▶ TASK DIRECTIONS:
Show all lines from the material that carry the word "bmesh".

▶ INFORMATION SHOWN:
------------------------------------------------------------
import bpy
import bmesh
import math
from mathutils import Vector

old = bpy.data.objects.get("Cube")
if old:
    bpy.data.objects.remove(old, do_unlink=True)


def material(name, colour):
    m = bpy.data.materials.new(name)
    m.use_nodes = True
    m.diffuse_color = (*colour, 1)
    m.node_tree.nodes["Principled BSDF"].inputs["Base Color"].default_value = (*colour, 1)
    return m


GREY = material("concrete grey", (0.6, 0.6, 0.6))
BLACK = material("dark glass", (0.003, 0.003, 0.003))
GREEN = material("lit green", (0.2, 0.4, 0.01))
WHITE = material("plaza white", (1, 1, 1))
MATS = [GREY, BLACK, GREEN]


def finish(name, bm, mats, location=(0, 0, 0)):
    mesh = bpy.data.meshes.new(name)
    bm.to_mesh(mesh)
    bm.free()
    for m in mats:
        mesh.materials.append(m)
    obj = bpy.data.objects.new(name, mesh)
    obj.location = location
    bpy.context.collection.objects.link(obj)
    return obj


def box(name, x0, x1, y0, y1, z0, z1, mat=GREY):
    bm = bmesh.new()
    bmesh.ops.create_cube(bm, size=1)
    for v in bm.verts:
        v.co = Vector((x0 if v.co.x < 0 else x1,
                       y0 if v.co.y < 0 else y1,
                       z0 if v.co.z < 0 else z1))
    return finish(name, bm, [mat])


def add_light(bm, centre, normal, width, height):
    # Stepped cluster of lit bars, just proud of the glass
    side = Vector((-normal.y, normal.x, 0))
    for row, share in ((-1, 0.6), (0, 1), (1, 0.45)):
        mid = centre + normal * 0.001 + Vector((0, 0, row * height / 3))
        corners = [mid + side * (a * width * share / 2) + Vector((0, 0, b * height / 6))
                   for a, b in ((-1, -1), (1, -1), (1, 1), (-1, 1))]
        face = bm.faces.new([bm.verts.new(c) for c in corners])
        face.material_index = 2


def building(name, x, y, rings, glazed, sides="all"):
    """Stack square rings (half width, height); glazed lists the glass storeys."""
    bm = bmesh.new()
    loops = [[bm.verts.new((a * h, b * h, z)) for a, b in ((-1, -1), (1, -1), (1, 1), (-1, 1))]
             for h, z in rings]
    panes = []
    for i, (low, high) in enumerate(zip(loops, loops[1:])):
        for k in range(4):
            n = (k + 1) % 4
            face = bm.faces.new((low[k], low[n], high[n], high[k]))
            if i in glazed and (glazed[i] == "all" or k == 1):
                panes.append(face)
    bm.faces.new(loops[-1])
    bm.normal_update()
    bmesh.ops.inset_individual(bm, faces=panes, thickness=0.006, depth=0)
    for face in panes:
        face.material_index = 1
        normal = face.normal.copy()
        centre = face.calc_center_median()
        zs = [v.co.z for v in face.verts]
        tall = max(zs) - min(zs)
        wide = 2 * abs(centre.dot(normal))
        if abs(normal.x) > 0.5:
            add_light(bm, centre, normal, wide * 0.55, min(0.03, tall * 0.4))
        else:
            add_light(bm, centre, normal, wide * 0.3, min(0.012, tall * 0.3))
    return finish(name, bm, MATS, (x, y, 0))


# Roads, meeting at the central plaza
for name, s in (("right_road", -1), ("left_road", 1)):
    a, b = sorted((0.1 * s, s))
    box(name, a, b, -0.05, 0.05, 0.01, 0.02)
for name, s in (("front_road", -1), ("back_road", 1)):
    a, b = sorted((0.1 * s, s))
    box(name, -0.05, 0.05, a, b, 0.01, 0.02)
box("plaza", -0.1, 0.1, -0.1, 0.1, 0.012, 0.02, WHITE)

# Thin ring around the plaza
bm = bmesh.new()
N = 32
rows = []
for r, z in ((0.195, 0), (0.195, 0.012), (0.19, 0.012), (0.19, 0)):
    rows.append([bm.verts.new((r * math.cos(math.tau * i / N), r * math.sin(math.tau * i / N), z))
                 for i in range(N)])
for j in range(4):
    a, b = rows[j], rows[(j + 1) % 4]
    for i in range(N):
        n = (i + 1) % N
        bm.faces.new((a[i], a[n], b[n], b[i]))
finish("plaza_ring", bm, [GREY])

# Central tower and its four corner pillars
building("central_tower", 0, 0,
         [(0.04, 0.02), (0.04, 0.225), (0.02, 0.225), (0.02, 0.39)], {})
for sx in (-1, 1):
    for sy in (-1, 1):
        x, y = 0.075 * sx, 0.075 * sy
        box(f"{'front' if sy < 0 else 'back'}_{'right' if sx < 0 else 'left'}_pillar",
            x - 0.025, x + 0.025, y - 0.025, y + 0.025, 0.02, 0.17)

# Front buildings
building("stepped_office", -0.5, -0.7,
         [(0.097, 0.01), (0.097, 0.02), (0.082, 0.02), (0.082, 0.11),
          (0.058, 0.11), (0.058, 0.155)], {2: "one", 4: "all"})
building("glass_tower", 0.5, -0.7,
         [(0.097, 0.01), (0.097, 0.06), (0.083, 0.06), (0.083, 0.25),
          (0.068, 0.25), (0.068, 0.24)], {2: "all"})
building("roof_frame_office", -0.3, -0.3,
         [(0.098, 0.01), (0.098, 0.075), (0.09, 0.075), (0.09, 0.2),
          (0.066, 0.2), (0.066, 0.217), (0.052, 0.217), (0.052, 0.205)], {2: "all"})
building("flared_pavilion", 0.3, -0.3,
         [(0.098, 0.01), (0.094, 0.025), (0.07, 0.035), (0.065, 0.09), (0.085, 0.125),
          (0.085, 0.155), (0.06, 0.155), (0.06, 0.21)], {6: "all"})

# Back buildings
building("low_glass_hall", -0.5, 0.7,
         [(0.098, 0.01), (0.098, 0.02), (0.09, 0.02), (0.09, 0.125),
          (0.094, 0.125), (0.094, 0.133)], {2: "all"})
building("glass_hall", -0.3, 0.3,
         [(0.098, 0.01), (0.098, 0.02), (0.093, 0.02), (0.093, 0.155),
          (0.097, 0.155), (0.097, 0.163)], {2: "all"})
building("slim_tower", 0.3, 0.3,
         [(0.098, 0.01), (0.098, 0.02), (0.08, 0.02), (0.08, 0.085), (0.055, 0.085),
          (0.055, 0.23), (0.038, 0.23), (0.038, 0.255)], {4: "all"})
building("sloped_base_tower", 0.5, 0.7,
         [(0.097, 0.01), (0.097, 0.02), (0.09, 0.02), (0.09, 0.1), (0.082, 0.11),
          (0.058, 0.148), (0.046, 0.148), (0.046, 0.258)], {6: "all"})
------------------------------------------------------------
▶ SOLUTION TO THIS PROBLEM:
import bmesh
    bm = bmesh.new()
    bmesh.ops.create_cube(bm, size=1)
    bm = bmesh.new()
    bmesh.ops.inset_individual(bm, faces=panes, thickness=0.006, depth=0)
bm = bmesh.new()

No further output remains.